◆ Problem details ◆
All lines below must be repeated exactly, with the pictures omitted.

[[ Records for this exercise, beginning ]]

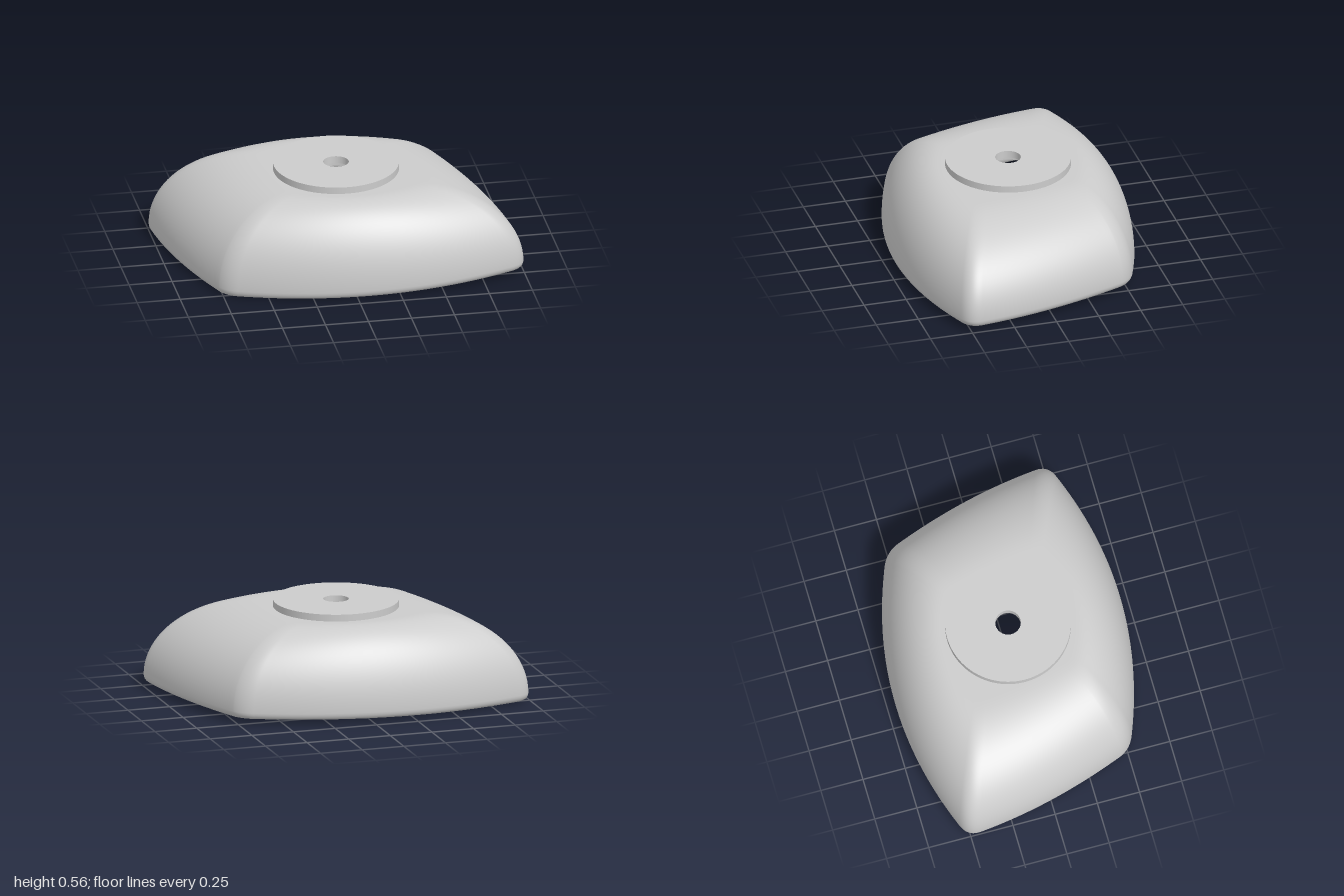
import * as THREE from 'three';

const TOP = 0.52, CEILING = 0.475, HOLE = 0.13;

// Half of the skewed, bulging plan outline; the other half is its point reflection
function planOutline() {
  const v = (x, z) => new THREE.Vector2(x, z);
  const sections = [
    [v(0.77, -0.46), v(0.955, 0.0), v(1.0, 0.44), 28],   // side
    [v(1.0, 0.44), v(1.01, 0.52), v(0.93, 0.55), 12],    // sharp corner
    [v(0.93, 0.55), v(0.13, 0.86), v(-0.66, 0.55), 40],  // front
    [v(-0.66, 0.55), v(-0.735, 0.525), v(-0.77, 0.46), 12], // blunt corner
  ];
  const half = sections.flatMap(([a, b, c, n]) =>
    new THREE.QuadraticBezierCurve(a, b, c).getPoints(n).slice(0, -1));
  return [...half, ...half.map((p) => v(-p.x, -p.y))];
}

// Rows of the shell: plan scale in x and z, height, and blend towards the round hole
function shellRows() {
  const rows = [];
  const add = (sx, sz, y, round = 0) => rows.push({ sx, sz, y, round });
  const dome = (t, kx, kz, y0, y1) => add(
    kx * (1 - 0.58 * (1 - Math.cos(t))), kz * (1 - 0.43 * (1 - Math.cos(t))),
    y0 + (y1 - y0) * Math.sin(t));
  const N = 24;
  // outer plateau and dome, going down
  for (const r of [1, 0.66, 0.33, 0.08]) add(0.42, 0.57, TOP, r);
  for (let i = N; i >= 0; i--) dome((i / N) * Math.PI / 2, 1, 1, 0.06, TOP);
  // rounded rim
  for (let i = 1; i < 10; i++) {
    const t = (i / 10) * Math.PI, k = (1 - Math.cos(t)) / 2;
    add(1 - 0.055 * k, 1 - 0.075 * k, 0.06 - 0.04 * Math.sin(t));
  }
  // inner dome and ceiling, going up
  for (let i = 0; i <= N; i++) dome((i / N) * Math.PI / 2, 0.945, 0.925, 0.06, CEILING);
  for (const r of [0.08, 0.33, 0.66, 1]) add(0.397, 0.527, CEILING, r);
  return rows;
}

function shellGeometry() {
  const outline = planOutline(), rows = shellRows(), n = outline.length;
  const pos = [], index = [];
  for (const { sx, sz, y, round } of rows) {
    for (const p of outline) {
      let x = p.x * sx, z = p.y * sz;
      const a = Math.atan2(z, x);
      x += (Math.cos(a) * HOLE - x) * round;
      z += (Math.sin(a) * HOLE - z) * round;
      // the open rim is slightly tilted, the top stays level
      const tilt = (0.018 * x - 0.008 * z) * Math.max(0, 1 - y / CEILING);
      pos.push(x, y + tilt, z);
    }
  }
  for (let j = 0; j < rows.length - 1; j++) {
    for (let i = 0; i < n; i++) {
      const a = j * n + i, b = j * n + (i + 1) % n, c = a + n, d = b + n;
      index.push(a, b, c, b, d, c);
    }
  }
  const g = new THREE.BufferGeometry();
  g.setAttribute('position', new THREE.Float32BufferAttribute(pos, 3));
  g.setIndex(index);
  g.computeVertexNormals();
  return g;
}

export function createModel() {
  const group = new THREE.Group();
  const grey = new THREE.MeshStandardMaterial({ color: 0xcccccc, side: THREE.DoubleSide });
  const add = (name, geometry) => {
    const mesh = new THREE.Mesh(geometry, grey);
    mesh.name = name;
    group.add(mesh);
    return mesh;
  };

  // Hollow domed shell
  add('shell', shellGeometry());

  // Wall of the round opening in the ceiling
  add('openingWall', new THREE.CylinderGeometry(HOLE, HOLE, TOP - CEILING, 64, 1, true))
    .position.y = (TOP + CEILING) / 2;

  // Mounting disc with a centre hole
  const disc = new THREE.Shape().absarc(0, 0, 0.36, 0, Math.PI * 2);
  disc.holes.push(new THREE.Path().absarc(0, 0, 0.073, 0, Math.PI * 2, true));
  const discGeometry = new THREE.ExtrudeGeometry(disc, { depth: 0.042, bevelEnabled: false, curveSegments: 96 });
  discGeometry.rotateX(-Math.PI / 2);
  add('mountingDisc', discGeometry).position.y = TOP - 0.002;

  return group;
}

[[ Records for this exercise, end ]]

◆ Output for this task ◆
import * as THREE from 'three';

const TOP = 0.52, CEILING = 0.475, HOLE = 0.13;

// Half of the skewed, bulging plan outline; the other half is its point reflection
function planOutline() {
  const v = (x, z) => new THREE.Vector2(x, z);
  const sections = [
    [v(0.77, -0.46), v(0.955, 0.0), v(1.0, 0.44), 28],   // side
    [v(1.0, 0.44), v(1.01, 0.52), v(0.93, 0.55), 12],    // sharp corner
    [v(0.93, 0.55), v(0.13, 0.86), v(-0.66, 0.55), 40],  // front
    [v(-0.66, 0.55), v(-0.735, 0.525), v(-0.77, 0.46), 12], // blunt corner
  ];
  const half = sections.flatMap(([a, b, c, n]) =>
    new THREE.QuadraticBezierCurve(a, b, c).getPoints(n).slice(0, -1));
  return [...half, ...half.map((p) => v(-p.x, -p.y))];
}

// Rows of the shell: plan scale in x and z, height, and blend towards the round hole
function shellRows() {
  const rows = [];
  const add = (sx, sz, y, round = 0) => rows.push({ sx, sz, y, round });
  const dome = (t, kx, kz, y0, y1) => add(
    kx * (1 - 0.58 * (1 - Math.cos(t))), kz * (1 - 0.43 * (1 - Math.cos(t))),
    y0 + (y1 - y0) * Math.sin(t));
  const N = 24;
  // outer plateau and dome, going down
  for (const r of [1, 0.66, 0.33, 0.08]) add(0.42, 0.57, TOP, r);
  for (let i = N; i >= 0; i--) dome((i / N) * Math.PI / 2, 1, 1, 0.06, TOP);
  // rounded rim
  for (let i = 1; i < 10; i++) {
    const t = (i / 10) * Math.PI, k = (1 - Math.cos(t)) / 2;
    add(1 - 0.055 * k, 1 - 0.075 * k, 0.06 - 0.04 * Math.sin(t));
  }
  // inner dome and ceiling, going up
  for (let i = 0; i <= N; i++) dome((i / N) * Math.PI / 2, 0.945, 0.925, 0.06, CEILING);
  for (const r of [0.08, 0.33, 0.66, 1]) add(0.397, 0.527, CEILING, r);
  return rows;
}

function shellGeometry() {
  const outline = planOutline(), rows = shellRows(), n = outline.length;
  const pos = [], index = [];
  for (const { sx, sz, y, round } of rows) {
    for (const p of outline) {
      let x = p.x * sx, z = p.y * sz;
      const a = Math.atan2(z, x);
      x += (Math.cos(a) * HOLE - x) * round;
      z += (Math.sin(a) * HOLE - z) * round;
      // the open rim is slightly tilted, the top stays level
      const tilt = (0.018 * x - 0.008 * z) * Math.max(0, 1 - y / CEILING);
      pos.push(x, y + tilt, z);
    }
  }
  for (let j = 0; j < rows.length - 1; j++) {
    for (let i = 0; i < n; i++) {
      const a = j * n + i, b = j * n + (i + 1) % n, c = a + n, d = b + n;
      index.push(a, b, c, b, d, c);
    }
  }
  const g = new THREE.BufferGeometry();
  g.setAttribute('position', new THREE.Float32BufferAttribute(pos, 3));
  g.setIndex(index);
  g.computeVertexNormals();
  return g;
}

export function createModel() {
  const group = new THREE.Group();
  const grey = new THREE.MeshStandardMaterial({ color: 0xcccccc, side: THREE.DoubleSide });
  const add = (name, geometry) => {
    const mesh = new THREE.Mesh(geometry, grey);
    mesh.name = name;
    group.add(mesh);
    return mesh;
  };

  // Hollow domed shell
  add('shell', shellGeometry());

  // Wall of the round opening in the ceiling
  add('openingWall', new THREE.CylinderGeometry(HOLE, HOLE, TOP - CEILING, 64, 1, true))
    .position.y = (TOP + CEILING) / 2;

  // Mounting disc with a centre hole
  const disc = new THREE.Shape().absarc(0, 0, 0.36, 0, Math.PI * 2);
  disc.holes.push(new THREE.Path().absarc(0, 0, 0.073, 0, Math.PI * 2, true));
  const discGeometry = new THREE.ExtrudeGeometry(disc, { depth: 0.042, bevelEnabled: false, curveSegments: 96 });
  discGeometry.rotateX(-Math.PI / 2);
  add('mountingDisc', discGeometry).position.y = TOP - 0.002;

  return group;
}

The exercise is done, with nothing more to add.